Synthesis and thermal behavior of tin-based alloy (Sn–Ag–Cu) nanoparticles†
The prominent melting point depression of nanoparticles has been the subject of a considerable amount of research. For their promising applications in electronics, tin-based nano-alloys such as near-eutectic Sn–Ag–Cu (SAC) alloys have been synthesized via various techniques. However, due to issues such as particle aggregation and oxidation or introduced impurities, the application of these nano-size particles has been confined or aborted. For instance, thermal investigations by DTA/DSC in a large number of studies revealed exothermic peaks in the range of 240–500 °C, i.e. above the melting point of SAC nanoparticles, with different and quite controversial explanations for this unclear phenomenon. This represents a considerable drawback for the application of nanoparticles. Correspondingly, in the current study, the thermal stability of SAC nanoparticles has been investigated via electron microscopy, XRD, FTIR, and DSC/TG analysis. It was found that the nanoparticles consist mainly of a metallic β-Sn core and an amorphous tin hydroxide shell structure.

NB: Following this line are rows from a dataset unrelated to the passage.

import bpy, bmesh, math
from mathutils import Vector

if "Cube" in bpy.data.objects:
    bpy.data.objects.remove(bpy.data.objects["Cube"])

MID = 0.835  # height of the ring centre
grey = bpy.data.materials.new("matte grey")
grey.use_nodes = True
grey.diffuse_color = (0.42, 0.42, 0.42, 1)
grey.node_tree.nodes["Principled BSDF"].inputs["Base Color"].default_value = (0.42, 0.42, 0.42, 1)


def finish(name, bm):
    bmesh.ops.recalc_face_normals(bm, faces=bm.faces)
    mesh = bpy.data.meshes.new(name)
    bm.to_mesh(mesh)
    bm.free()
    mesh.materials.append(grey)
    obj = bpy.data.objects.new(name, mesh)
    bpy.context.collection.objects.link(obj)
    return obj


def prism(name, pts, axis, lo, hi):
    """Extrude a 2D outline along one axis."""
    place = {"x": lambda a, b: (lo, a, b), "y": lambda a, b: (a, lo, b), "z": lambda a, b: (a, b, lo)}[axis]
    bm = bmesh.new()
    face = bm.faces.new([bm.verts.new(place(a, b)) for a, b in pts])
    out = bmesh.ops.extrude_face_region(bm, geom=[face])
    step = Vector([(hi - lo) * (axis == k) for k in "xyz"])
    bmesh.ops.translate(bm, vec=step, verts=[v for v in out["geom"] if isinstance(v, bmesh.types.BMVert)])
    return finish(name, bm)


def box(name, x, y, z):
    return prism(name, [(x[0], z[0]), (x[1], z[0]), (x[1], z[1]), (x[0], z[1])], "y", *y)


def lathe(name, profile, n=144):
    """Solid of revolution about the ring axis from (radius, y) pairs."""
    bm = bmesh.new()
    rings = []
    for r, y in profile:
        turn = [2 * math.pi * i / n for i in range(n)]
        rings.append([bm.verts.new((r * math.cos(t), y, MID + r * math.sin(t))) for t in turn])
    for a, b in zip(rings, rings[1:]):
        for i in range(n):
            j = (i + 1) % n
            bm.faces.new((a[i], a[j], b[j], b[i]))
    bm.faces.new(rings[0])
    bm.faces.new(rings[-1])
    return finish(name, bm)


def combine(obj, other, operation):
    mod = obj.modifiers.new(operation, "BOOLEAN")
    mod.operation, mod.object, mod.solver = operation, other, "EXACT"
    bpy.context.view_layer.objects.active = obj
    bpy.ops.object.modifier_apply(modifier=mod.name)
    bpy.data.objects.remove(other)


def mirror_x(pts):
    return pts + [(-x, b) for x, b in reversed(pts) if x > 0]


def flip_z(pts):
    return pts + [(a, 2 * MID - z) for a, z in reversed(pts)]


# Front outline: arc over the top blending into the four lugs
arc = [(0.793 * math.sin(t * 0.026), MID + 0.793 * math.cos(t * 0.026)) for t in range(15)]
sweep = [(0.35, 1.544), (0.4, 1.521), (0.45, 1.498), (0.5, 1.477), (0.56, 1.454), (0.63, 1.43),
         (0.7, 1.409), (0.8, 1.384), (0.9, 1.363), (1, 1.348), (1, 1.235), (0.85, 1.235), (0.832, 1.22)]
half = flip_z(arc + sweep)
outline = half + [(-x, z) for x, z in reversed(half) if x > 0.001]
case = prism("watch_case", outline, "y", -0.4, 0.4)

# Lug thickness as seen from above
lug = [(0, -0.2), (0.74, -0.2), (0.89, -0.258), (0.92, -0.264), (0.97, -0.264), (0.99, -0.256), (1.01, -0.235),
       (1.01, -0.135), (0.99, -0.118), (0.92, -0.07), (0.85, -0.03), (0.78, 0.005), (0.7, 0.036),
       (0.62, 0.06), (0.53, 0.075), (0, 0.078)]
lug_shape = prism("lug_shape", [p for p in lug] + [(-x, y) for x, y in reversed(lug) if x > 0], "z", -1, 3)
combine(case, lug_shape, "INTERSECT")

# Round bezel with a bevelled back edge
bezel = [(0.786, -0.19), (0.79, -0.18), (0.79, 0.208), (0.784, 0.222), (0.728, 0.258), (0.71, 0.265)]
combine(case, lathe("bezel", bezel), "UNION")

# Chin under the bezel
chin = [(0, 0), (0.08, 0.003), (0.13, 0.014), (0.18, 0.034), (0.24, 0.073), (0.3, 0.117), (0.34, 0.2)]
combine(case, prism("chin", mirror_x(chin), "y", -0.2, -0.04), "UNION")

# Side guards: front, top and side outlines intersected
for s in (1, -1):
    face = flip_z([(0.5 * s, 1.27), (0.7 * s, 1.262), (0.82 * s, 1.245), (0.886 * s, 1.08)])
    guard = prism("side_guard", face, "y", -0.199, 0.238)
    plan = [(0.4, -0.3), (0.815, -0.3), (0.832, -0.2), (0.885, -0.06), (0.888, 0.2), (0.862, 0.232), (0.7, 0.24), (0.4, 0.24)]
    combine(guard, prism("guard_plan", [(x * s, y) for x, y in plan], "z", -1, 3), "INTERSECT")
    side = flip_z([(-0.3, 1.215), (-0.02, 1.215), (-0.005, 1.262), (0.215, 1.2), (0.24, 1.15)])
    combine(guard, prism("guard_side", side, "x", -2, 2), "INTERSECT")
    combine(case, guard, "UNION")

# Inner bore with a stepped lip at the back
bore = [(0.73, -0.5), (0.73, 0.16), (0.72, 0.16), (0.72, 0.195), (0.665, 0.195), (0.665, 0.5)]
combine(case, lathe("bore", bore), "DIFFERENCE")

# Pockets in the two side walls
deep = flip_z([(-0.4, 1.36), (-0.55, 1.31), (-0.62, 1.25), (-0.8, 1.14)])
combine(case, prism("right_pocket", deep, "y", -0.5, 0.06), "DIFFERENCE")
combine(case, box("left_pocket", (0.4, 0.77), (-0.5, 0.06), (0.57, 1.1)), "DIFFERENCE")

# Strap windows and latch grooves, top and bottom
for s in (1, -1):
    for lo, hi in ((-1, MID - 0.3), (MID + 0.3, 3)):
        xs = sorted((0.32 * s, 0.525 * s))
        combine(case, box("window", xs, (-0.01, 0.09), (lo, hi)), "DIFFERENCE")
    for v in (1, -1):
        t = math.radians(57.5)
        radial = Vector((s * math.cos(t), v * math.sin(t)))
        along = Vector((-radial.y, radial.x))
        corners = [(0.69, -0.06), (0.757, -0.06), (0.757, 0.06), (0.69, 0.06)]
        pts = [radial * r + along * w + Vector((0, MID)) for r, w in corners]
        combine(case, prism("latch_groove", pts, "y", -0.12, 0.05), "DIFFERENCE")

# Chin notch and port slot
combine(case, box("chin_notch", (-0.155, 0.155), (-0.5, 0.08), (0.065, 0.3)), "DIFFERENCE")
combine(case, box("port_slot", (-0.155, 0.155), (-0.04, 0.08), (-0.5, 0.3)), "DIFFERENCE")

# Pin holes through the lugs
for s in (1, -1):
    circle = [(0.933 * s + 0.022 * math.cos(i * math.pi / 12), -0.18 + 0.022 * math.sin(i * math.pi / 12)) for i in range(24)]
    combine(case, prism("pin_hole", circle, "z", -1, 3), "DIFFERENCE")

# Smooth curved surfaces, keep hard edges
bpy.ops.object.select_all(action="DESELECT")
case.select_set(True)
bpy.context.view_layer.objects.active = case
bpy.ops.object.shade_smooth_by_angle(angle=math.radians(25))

The SnO crystalline phase formation from this amorphous shell has been associated with the exothermic peaks on the first heating cycle of the nanoparticles, followed by a disproportionation reaction into metallic Sn and SnO2.The results also revealed that the surfactant and reducing agent cannot only affect the size and size distribution of the nanoparticles, they might also alter the ratio between the amorphous shell and the crystalline core in the structure of particles.